Other laws that protect freedom of speech in Canada, and did so, to a limited extent, before the Charter was enacted in 1982, include the Implied Bill of Rights and the Canadian Bill of Rights.
This is why in Canada we have media bans on some court proceedings.
 

·
Premium Member
Joined
·
31,013 Posts
Discussion Starter · #15 ·
WHAT the particular kids wrote is only a portion of the spectrum of commentary that exists online and between kids and the issues are

Who determines the transgression?
Who determines the penalty?
There ARE liable remedies.....why are the schools allowed to over ride them.

•••

GT - nothing in your quote directly affects the issue of schools exercising authority beyond the grounds of the school.

This is NOT an easy question -never has been - never will be.
 

·
Premium Member
Joined
·
2,487 Posts
One thing being overlooked here is not the actions of the school but the action of the parents. Heck if these were my kids making crude slanderous remarks about their teacher online for all the world to see, they'd loose a heck of a lot more than a school trip to Montreal. I be too damned embarrassed to show my face on CTV news especially to fight for little Johnny to have his trip back.

Cheers
MacGuiver
 

·
Premium Member
Joined
·
31,013 Posts
Discussion Starter · #17 ·
One thing being overlooked here is not the actions of the school but the action of the parents. Heck if these were my kids making crude slanderous remarks about their teacher online for all the world to see, they'd loose a heck of a lot more than a school trip to Montreal. I be too damned embarrassed to show my face on CTV news especially to fight for little Johnny to have his trip back.

Cheers
MacGuiver
Yes that's an important point - and very good moral suasion.

but it's the arbitrary exercise of penalties by the school outside school property I'm concerned about.

Informing parents in a neutral manner would be about as far as I'd see being tolerable..and legal for under 16.
16 and over..this is getting into a very grey area.
Authority has limits.
 

·
Canadian By Choice
Joined
·
117,692 Posts
"And with Free Speech there is the risk of offence. Small price to pay." AS, my problem with what you said is that there is far greater damage done to those unjustly spoken about with this free speech. Case in point -- an ex-student of mine was teaching in BC. He was accused of touching a boy on a field trip. Problem is, he was not on that field trip, and the boy who he supposedly touched confirmed this point. Still, the school district did not want to take a chance and he was not rehired. They said that they did not fire this teacher, just not rehired him. However, they did confirm that these allegations were a contributing factor in not rehiring this person.

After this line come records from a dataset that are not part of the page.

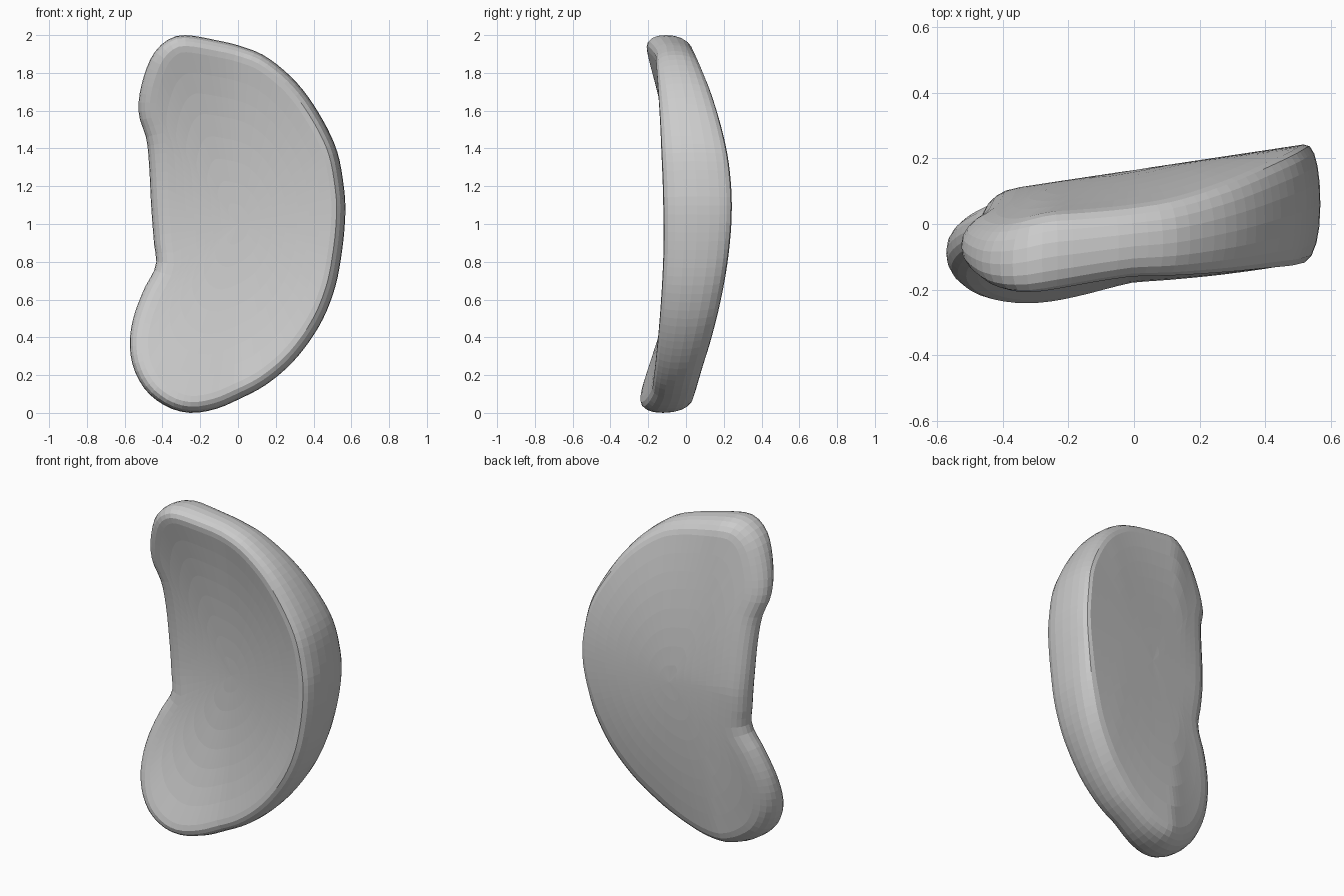
import bpy, math
from mathutils import Vector

if "Cube" in bpy.data.objects:
    bpy.data.objects.remove(bpy.data.objects["Cube"])

# Kidney-shaped outline in the front (x, z) plane, clockwise from the top
OUTLINE = [(-.28, 2.0), (-.1, 1.97), (.02, 1.94), (.15, 1.885), (.3, 1.76), (.42, 1.6),
           (.52, 1.4), (.56, 1.2), (.568, 1.05), (.55, .85), (.51, .65), (.43, .46),
           (.3, .28), (.15, .15), (0, .07), (-.12, .02), (-.25, 0), (-.37, .03),
           (-.48, .11), (-.55, .23), (-.573, .36), (-.555, .5), (-.5, .65), (-.435, .78),
           (-.445, .9), (-.46, 1.1), (-.47, 1.3), (-.485, 1.45), (-.525, 1.58),
           (-.515, 1.72), (-.46, 1.88), (-.38, 1.97)]
SEG = 110
CENTRE = Vector((0, 1.0))


def closed_spline(pts, count):
    """Closed Catmull-Rom curve resampled at equal distances."""
    p = [Vector(q) for q in pts]
    n = len(p)
    fine = []
    for i in range(n):
        a, b, c, d = (p[(i + k) % n] for k in (-1, 0, 1, 2))
        for j in range(10):
            t = j / 10
            fine.append(.5 * (2 * b + (c - a) * t + (2 * a - 5 * b + 4 * c - d) * t ** 2
                              + (3 * b - a - 3 * c + d) * t ** 3))
    fine.append(fine[0])
    dist = [0]
    for a, b in zip(fine, fine[1:]):
        dist.append(dist[-1] + (b - a).length)
    out, k = [], 0
    for i in range(count):
        s = dist[-1] * i / count
        while dist[k + 1] < s:
            k += 1
        out.append(fine[k].lerp(fine[k + 1], (s - dist[k]) / (dist[k + 1] - dist[k])))
    return out


def front_y(x, z):
    # Shallow dish: ends and outer rim come forward
    t = (z - 1) / .9
    rim = -.058 - .062 * max(0, (x + .1) / .6) ** 1.6
    k = (.12 - .14 * min(x, 0)) * (1.08 if t < 0 else .87)
    return rim - k * t * t


def back_y(x, z):
    # Bowed face: slanted ridge along the middle, rising towards the outer rim
    t = z - (1.05 + .1 * x)
    k = .15 + .17 * x if t > 0 else .125 + .11 * x
    k = max(.1, k) + .2 * max(0, -.25 - x)
    power = min(2, max(1.4, 1.75 + x))
    return .165 + .15 * x - k * abs(t) ** power


loop = closed_spline(OUTLINE, SEG)
normals = []
for i in range(SEG):
    d = (loop[(i + 2) % SEG] - loop[i - 2]).normalized()
    normals.append(Vector((d.y, -d.x)))          # points inwards

# Rings from the front centre, round the rim, to the back centre
INNER = [.12, .25, .38, .51, .64, .76, .88]
ARC = 10
rings = [(1, s, -1) for s in INNER]
for j in range(ARC + 1):
    a = -math.pi / 2 + math.pi * j / ARC
    v = math.copysign(abs(math.sin(a)) ** .9, a)
    rings.append((1 - max(0, math.cos(a)) ** .85, 1, v))
rings += [(1, s, 1) for s in reversed(INNER)]


def place(p, v):
    f, b = front_y(p.x, p.y), back_y(p.x, p.y)
    return (p.x, (f + b) / 2 + v * (b - f) / 2, p.y)


def rim_depth(p, v):
    # Rounder on the inner side, and along the lower outer edge of the back
    if v < 0:
        return .085 - .02 * p.x
    low = max(0, min(1, (1 - p.y) / .4)) * max(0, min(1, p.x / .2))
    return .08 - .05 * p.x + .03 * low


verts, faces = [], []
for inset, scale, v in rings:
    for p, n in zip(loop, normals):
        q = p + n * inset * rim_depth(p, v)
        verts.append(place(CENTRE + (q - CENTRE) * scale, v))
for r in range(len(rings) - 1):
    for i in range(SEG):
        j = (i + 1) % SEG
        faces.append((r * SEG + i, r * SEG + j, (r + 1) * SEG + j, (r + 1) * SEG + i))
last = (len(rings) - 1) * SEG
verts += [place(CENTRE, -1), place(CENTRE, 1)]
for i in range(SEG):
    j = (i + 1) % SEG
    faces.append((len(verts) - 2, j, i))
    faces.append((len(verts) - 1, last + i, last + j))

# Curved kidney-shaped disc
mesh = bpy.data.meshes.new("kidney_disc")
mesh.from_pydata(verts, [], faces)
disc = bpy.data.objects.new("kidney_disc", mesh)
bpy.context.collection.objects.link(disc)
bpy.context.view_layer.objects.active = disc
disc.select_set(True)
bpy.ops.object.mode_set(mode='EDIT')
bpy.ops.mesh.select_all(action='SELECT')
bpy.ops.mesh.normals_make_consistent(inside=False)
bpy.ops.object.mode_set(mode='OBJECT')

Thus, freedom of speech needs to be protected, as does the truth and justice. It is a fine balance, which is where responsibility comes into play. In law school, this balance is discussed with the classic situation of screaming "fire" or "bomb" in a crowded theater, even when there is no such threat.
 

·
Premium Member
Joined
·
1,374 Posts
The comments I have read are not innocent harmless remarks about a teacher that is disliked, rather, they are comments that, if true, could cost a teacher their job and, if false, tar a teacher's reputation for life.

Should students be able to criticize teachers online? I don't have a problem with that, however, the comments I have seen, and I haven't seen all of them, are simply beyond the pale and some action should be taken.

Based on the comments I have read, I find the consequence of not being able to go on a year-end trip to Montreal to be a little light.
 
1 - 20 of 71 Posts
This is an older thread, you may not receive a response, and could be reviving an old thread. Please consider creating a new thread.
Top